==== Extracted data
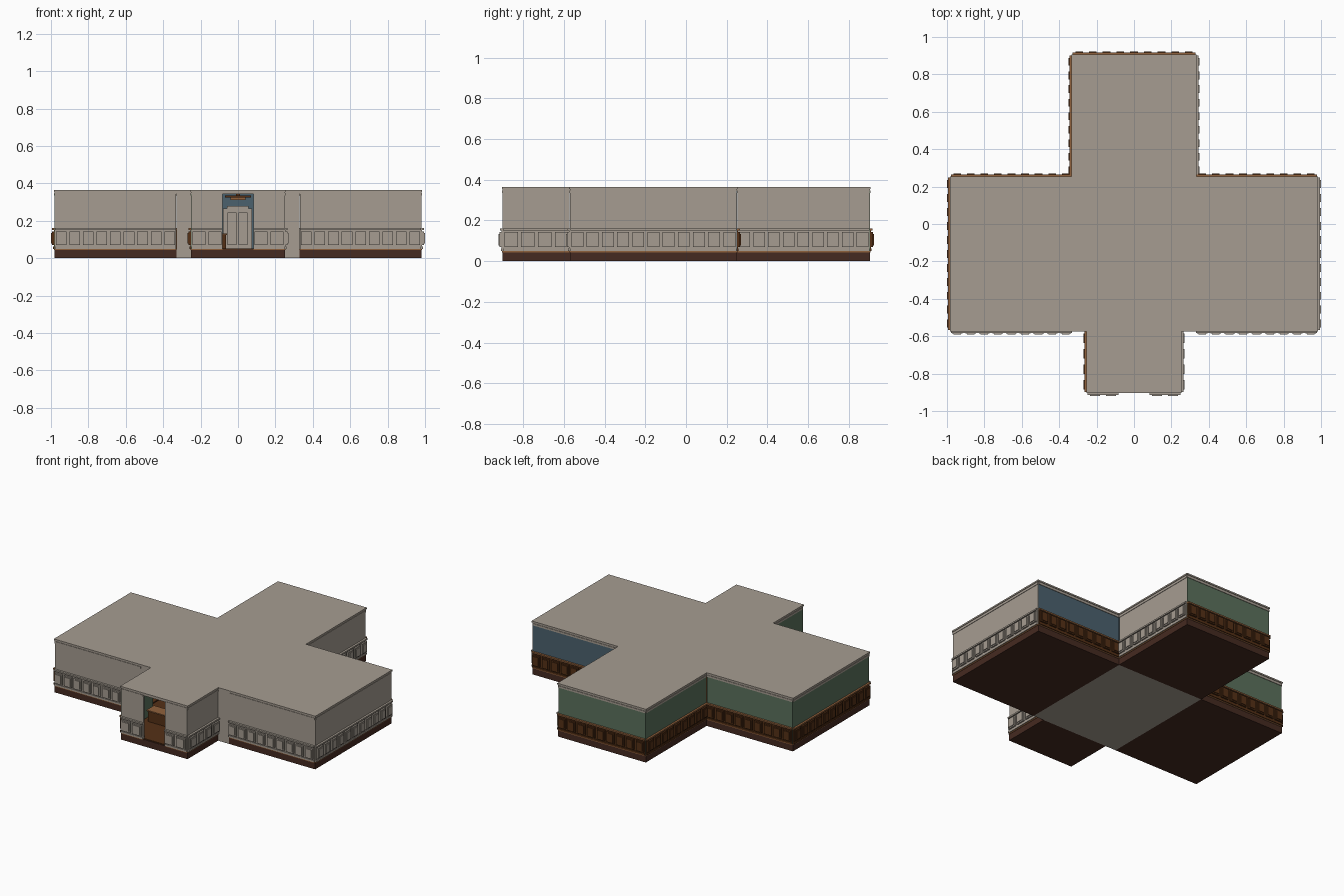
import bpy, bmesh
from mathutils import Matrix, Vector

cube = bpy.data.objects.get("Cube")
if cube:
    bpy.data.objects.remove(cube)


def material(name, r, g, b):
    m = bpy.data.materials.new(name)
    m.use_nodes = True
    m.diffuse_color = (r, g, b, 1)
    m.node_tree.nodes["Principled BSDF"].inputs["Base Color"].default_value = (r, g, b, 1)
    return m


GREY = material("warm grey plaster", 0.38, 0.335, 0.285)
GREEN = material("sage green paint", 0.105, 0.165, 0.107)
BLUE = material("slate blue paint", 0.07, 0.12, 0.155)
WOOD = material("dark wood", 0.09, 0.03, 0.008)
TRIM = material("orange wood trim", 0.28, 0.12, 0.045)
PLINTH = material("plinth brown", 0.06, 0.023, 0.015)

# Height levels
FLOOR, RAIL, CEILING, TOP = 0.05, 0.15, 0.348, 0.364


def build(name, boxes):
    """One object out of several (low corner, high corner, material) boxes."""
    bm = bmesh.new()
    mats = []
    for lo, hi, mat in boxes:
        if mat not in mats:
            mats.append(mat)
        lo, hi = Vector(lo), Vector(hi)
        size = hi - lo
        place = Matrix.Translation((lo + hi) / 2) @ Matrix.Diagonal((*size, 1))
        new = bmesh.ops.create_cube(bm, size=1, matrix=place)
        for f in {f for v in new["verts"] for f in v.link_faces}:
            f.material_index = mats.index(mat)
    mesh = bpy.data.meshes.new(name)
    bm.to_mesh(mesh)
    bm.free()
    for m in mats:
        mesh.materials.append(m)
    ob = bpy.data.objects.new(name, mesh)
    bpy.context.collection.objects.link(ob)
    return ob


def wall(name, axis, sign, at, start, end, paint=GREY):
    """Panelled wall facing sign * axis, running from start to end."""
    plain = paint == GREY
    low = GREY if plain else WOOD
    cap = GREY if plain else TRIM
    boxes = []

    def add(a, b, inner, outer, z0, z1, mat):
        d = sorted((at + sign * inner, at + sign * outer))
        if axis == "x":
            boxes.append(((d[0], a, z0), (d[1], b, z1), mat))
        else:
            boxes.append(((a, d[0], z0), (b, d[1], z1), mat))

    s, e = start + 0.002, end - 0.002
    add(s, e, -0.012, 0, FLOOR, CEILING, paint)           # painted wall
    add(s, e, -0.004, 0.005, FLOOR, RAIL, low)            # wainscot
    add(s, e, -0.004, 0.009, FLOOR, FLOOR + 0.012, low)   # skirting
    add(s, e, -0.004, 0.014, RAIL, RAIL + 0.01, cap)      # cap rail
    add(s, e, -0.004, 0.003, FLOOR - 0.007, FLOOR, TRIM)  # floor edge
    add(s, e, -0.004, 0.003, 0.335, CEILING, GREY)        # crown moulding
    count = max(1, round((end - start) / 0.075))
    step = (end - start) / count
    for i in range(count):                                # raised panels
        a = start + i * step + 0.008
        add(a, a + step - 0.016, 0, 0.015, 0.07, 0.142, low)
        add(a + 0.008, a + step - 0.024, 0, 0.02, 0.078, 0.134, low)
    build(name, boxes)


# Rooms: low x, low y, high x, high y
rooms = {
    "hall": (-0.33, -0.57, 0.33, 0.25),
    "west_room": (-0.98, -0.57, -0.33, 0.25),
    "east_room": (0.33, -0.57, 0.98, 0.25),
    "north_room": (-0.33, 0.25, 0.33, 0.903),
    "entry": (-0.25, -0.9, 0.25, -0.57),
}
for room, (x0, y0, x1, y1) in rooms.items():
    base = GREY if room == "hall" else PLINTH
    build(room + "_plinth", [((x0, y0, 0), (x1, y1, FLOOR - 0.004), base)])
    build(room + "_floor", [((x0 + 0.004, y0 + 0.004, FLOOR - 0.004),
                             (x1 - 0.004, y1 - 0.004, FLOOR + 0.002), WOOD)])
    g = 0.004
    build(room + "_roof", [((x0 - g, y0 - g, CEILING + 0.006), (x1 + g, y1 + g, TOP), GREY),
                           ((x0, y0, CEILING - 0.004), (x1, y1, CEILING + 0.006), GREY)])

# Outer walls
wall("west_front_wall", "y", -1, -0.57, -0.98, -0.33)
wall("east_front_wall", "y", -1, -0.57, 0.33, 0.98)
wall("west_back_wall", "y", 1, 0.25, -0.98, -0.33, GREEN)
wall("east_back_wall", "y", 1, 0.25, 0.33, 0.98, BLUE)
wall("west_end_wall", "x", -1, -0.98, -0.57, 0.25, GREEN)
wall("east_end_wall", "x", 1, 0.98, -0.57, 0.25)
wall("north_left_wall", "x", -1, -0.33, 0.25, 0.903, GREEN)
wall("north_right_wall", "x", 1, 0.33, 0.25, 0.903)
wall("north_back_wall", "y", 1, 0.903, -0.33, 0.33, GREEN)
wall("entry_left_wall", "x", -1, -0.25, -0.9, -0.57, GREEN)
wall("entry_right_wall", "x", 1, 0.25, -0.9, -0.57)
for side, a, b in (("left", -0.25, -0.08), ("right", 0.08, 0.25)):
    wall("entry_front_wall_" + side, "y", -1, -0.9, a, b)

# Plain hall corners beside the entry
for side, a, b in (("left", -0.33, -0.25), ("right", 0.25, 0.33)):
    build("hall_corner_" + side, [((a, -0.57, 0), (b, -0.555, CEILING), GREY)])

# Inner partition with a panelled, stepped-top door
build("hall_partition", [((-0.32, 0.235, FLOOR), (0.32, 0.245, CEILING), BLUE)])
build("inner_door", [((-0.08, 0.215, FLOOR), (0.075, 0.235, 0.265), GREY),
                     ((-0.06, 0.215, 0.265), (0.055, 0.235, 0.28), GREY),
                     ((-0.055, 0.205, 0.07), (-0.008, 0.215, 0.245), GREY),
                     ((0.003, 0.205, 0.07), (0.05, 0.215, 0.245), GREY)])

# Reception counter
build("counter", [((-0.2, -0.68, FLOOR), (-0.065, -0.62, 0.125), WOOD),
                  ((-0.205, -0.69, 0.125), (-0.06, -0.61, 0.133), TRIM)])

# Hanging lamp
build("hanging_lamp", [((-0.07, -0.17, 0.325), (0.07, -0.03, 0.335), WOOD),
                       ((-0.04, -0.14, 0.31), (0.04, -0.06, 0.325), TRIM),
                       ((-0.01, -0.11, 0.335), (0.01, -0.09, CEILING), WOOD)])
========
→ Assignment: Only one number is wanted: how many lines of the data above include the word "start".

→ Completed task: 6